I’ve had the pleasure of working on Engels’ sets myself as a chorister at Houston Grand Opera in productions of Chorus! (2009), Don Carlos (2011), The Passenger (2014) and Otello (2014). If you would like to hear me rave about The Passenger set and talk about that impressive opera, click here. Without his stunning set design I doubt the piece would have worked.

The Passenger, Bregenz Festival, Bregenz, Austria, 2010, image by Karl Forster

The Passenger, Bregenz Festival, Bregenz, Austria, 2010, image by Karl Forster

It was always striking to me that a man with his talent for telling grand epics could have such a craftsmanly way about him. I was very saddened to hear of his death last November from a heart attack just as we opened his Otello. His sets are places for adventure, containing elements and imagery you never quite expect or can prepare for, even when performing with them every night. Performing feels riskier and the pay off is extremely exciting and rewarding. The great set designer is also a great storyteller, whose designs continue speaking to rapt audiences all over the globe after their creator has passed on. I hope it will be so for a very long time.
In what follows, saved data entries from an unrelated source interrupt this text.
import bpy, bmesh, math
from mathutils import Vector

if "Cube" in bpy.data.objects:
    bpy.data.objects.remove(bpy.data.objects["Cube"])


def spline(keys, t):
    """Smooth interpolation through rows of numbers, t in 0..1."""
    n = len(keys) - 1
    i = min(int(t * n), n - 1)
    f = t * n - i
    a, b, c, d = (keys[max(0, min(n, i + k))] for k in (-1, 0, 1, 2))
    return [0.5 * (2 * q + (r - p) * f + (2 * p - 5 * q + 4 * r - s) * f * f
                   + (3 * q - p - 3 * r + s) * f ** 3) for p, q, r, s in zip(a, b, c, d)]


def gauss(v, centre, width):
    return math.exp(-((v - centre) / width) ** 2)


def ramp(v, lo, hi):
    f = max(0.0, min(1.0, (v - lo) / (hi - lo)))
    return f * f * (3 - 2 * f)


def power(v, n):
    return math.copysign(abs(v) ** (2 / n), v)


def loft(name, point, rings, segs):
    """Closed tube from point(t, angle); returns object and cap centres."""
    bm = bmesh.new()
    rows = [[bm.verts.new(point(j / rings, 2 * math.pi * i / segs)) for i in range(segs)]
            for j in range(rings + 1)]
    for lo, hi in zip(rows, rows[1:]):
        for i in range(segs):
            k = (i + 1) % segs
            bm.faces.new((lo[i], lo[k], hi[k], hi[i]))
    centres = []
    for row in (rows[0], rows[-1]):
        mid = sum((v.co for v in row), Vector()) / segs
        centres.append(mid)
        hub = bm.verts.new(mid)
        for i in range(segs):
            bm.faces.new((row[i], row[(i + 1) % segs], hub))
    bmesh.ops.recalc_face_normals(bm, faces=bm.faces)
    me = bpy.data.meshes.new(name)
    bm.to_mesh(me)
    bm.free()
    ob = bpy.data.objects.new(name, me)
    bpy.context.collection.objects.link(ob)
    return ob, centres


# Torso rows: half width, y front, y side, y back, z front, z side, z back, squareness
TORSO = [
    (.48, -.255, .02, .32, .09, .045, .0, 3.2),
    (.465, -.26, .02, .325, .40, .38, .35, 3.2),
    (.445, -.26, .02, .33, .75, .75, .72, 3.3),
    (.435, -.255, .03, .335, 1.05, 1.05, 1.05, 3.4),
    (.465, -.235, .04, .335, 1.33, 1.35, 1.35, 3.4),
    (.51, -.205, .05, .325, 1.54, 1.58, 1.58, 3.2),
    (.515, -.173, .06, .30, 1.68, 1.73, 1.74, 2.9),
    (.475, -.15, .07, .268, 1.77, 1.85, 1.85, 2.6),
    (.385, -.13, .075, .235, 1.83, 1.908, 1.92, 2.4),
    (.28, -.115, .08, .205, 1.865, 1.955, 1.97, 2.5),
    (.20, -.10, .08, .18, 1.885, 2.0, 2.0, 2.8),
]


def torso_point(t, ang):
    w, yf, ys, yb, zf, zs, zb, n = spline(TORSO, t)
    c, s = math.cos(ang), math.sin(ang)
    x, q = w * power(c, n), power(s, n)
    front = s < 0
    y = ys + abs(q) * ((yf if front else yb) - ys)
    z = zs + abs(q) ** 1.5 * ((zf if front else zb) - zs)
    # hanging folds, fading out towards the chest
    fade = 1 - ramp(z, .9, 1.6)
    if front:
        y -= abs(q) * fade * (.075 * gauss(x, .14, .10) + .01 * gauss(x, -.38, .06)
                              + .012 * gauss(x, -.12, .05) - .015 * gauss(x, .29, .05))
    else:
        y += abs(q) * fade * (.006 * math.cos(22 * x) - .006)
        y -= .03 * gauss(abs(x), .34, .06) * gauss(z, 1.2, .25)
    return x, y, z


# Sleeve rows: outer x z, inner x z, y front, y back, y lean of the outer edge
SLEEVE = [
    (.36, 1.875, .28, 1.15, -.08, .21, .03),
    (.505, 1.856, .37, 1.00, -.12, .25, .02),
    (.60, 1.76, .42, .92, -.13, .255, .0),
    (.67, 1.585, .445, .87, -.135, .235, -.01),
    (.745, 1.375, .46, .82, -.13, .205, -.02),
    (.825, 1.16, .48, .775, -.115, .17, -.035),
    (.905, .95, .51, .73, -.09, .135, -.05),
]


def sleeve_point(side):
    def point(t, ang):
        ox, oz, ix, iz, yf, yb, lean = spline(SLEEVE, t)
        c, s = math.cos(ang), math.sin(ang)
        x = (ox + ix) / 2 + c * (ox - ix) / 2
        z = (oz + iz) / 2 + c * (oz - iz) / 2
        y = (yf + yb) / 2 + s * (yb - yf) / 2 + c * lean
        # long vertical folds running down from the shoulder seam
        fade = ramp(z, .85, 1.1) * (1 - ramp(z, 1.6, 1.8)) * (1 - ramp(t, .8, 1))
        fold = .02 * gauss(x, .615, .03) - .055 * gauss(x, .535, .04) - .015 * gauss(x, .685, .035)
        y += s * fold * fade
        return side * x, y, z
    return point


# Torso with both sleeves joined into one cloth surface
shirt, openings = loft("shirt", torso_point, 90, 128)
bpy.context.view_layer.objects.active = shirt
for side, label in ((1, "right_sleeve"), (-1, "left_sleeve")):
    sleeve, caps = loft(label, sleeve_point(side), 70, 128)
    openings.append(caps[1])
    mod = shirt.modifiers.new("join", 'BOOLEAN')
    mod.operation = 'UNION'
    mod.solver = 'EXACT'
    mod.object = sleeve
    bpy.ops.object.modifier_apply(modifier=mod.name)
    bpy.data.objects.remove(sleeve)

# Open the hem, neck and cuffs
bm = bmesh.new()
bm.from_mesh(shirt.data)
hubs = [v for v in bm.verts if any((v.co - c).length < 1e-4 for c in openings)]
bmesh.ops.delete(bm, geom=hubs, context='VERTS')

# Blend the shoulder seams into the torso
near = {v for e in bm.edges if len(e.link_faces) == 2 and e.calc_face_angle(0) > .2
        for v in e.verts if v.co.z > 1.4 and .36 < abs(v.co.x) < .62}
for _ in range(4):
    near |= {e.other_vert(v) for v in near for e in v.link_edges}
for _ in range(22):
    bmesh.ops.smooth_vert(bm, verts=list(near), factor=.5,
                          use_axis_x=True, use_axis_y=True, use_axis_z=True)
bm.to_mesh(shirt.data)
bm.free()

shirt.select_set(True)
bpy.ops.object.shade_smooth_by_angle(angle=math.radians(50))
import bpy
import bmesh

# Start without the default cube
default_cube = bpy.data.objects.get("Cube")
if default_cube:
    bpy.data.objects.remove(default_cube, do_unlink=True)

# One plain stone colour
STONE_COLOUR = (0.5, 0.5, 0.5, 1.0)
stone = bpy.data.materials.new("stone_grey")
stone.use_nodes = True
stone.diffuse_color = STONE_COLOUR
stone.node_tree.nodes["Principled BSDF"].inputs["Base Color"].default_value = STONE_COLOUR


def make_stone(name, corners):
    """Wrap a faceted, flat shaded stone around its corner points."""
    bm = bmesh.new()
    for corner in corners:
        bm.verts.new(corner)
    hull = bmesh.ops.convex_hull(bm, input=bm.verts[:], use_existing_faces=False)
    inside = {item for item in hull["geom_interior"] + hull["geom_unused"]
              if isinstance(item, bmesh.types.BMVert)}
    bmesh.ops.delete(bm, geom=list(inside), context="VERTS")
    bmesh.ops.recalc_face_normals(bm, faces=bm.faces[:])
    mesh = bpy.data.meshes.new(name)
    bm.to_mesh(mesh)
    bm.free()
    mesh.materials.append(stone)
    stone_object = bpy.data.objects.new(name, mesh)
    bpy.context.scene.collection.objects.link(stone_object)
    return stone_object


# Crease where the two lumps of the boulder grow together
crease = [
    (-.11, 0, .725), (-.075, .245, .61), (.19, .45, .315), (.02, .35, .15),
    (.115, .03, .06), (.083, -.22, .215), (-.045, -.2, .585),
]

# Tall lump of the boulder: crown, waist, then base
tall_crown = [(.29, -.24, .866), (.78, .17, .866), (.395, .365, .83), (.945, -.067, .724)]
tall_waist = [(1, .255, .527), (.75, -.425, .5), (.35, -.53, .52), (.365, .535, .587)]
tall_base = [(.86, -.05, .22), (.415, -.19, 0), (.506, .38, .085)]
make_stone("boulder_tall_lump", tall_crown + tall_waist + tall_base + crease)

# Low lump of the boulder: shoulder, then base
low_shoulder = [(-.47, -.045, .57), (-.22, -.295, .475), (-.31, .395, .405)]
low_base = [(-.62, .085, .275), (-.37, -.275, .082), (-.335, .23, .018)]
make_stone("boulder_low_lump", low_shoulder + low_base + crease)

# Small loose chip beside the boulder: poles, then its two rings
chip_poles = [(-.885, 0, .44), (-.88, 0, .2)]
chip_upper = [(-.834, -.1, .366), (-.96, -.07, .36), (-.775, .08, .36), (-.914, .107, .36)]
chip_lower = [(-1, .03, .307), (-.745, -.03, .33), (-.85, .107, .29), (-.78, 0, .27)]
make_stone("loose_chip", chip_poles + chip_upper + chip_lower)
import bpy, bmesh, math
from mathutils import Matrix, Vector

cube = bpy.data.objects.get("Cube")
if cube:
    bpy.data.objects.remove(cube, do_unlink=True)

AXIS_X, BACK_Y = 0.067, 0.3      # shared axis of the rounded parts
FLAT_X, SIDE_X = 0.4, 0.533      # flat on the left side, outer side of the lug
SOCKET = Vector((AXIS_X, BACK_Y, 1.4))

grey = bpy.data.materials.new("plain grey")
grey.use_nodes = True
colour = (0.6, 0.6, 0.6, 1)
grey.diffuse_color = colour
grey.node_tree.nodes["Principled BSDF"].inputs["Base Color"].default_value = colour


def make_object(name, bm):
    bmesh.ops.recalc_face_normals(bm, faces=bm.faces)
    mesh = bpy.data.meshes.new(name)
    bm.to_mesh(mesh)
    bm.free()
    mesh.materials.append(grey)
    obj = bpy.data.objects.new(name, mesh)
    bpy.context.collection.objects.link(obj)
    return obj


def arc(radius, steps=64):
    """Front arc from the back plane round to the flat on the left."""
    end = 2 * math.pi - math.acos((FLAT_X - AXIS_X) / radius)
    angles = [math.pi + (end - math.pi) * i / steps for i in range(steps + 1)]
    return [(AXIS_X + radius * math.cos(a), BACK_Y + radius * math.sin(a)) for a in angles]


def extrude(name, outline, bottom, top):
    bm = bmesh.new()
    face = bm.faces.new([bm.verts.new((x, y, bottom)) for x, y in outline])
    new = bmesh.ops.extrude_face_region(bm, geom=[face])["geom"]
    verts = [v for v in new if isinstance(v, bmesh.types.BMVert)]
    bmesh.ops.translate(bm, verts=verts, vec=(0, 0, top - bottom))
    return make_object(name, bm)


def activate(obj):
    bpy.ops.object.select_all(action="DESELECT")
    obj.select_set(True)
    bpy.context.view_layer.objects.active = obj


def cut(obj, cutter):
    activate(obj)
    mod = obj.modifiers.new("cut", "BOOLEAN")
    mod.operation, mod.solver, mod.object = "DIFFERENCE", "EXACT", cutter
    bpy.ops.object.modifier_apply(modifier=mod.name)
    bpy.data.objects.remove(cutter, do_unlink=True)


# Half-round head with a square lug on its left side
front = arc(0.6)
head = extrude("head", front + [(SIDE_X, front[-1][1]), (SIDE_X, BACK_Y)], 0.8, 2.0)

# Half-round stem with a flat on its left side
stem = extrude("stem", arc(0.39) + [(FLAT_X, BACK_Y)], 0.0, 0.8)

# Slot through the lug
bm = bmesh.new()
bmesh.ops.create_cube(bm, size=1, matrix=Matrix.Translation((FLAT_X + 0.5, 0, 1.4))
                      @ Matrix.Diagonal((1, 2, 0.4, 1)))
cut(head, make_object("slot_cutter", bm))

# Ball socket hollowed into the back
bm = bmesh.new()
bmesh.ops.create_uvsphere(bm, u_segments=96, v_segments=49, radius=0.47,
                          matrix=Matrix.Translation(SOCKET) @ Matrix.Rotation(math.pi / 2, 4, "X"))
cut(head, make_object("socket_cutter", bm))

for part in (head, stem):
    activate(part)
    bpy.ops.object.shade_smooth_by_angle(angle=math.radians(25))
All photos are used in accordance with Fair Use Policy for the purpose of enlightening the public.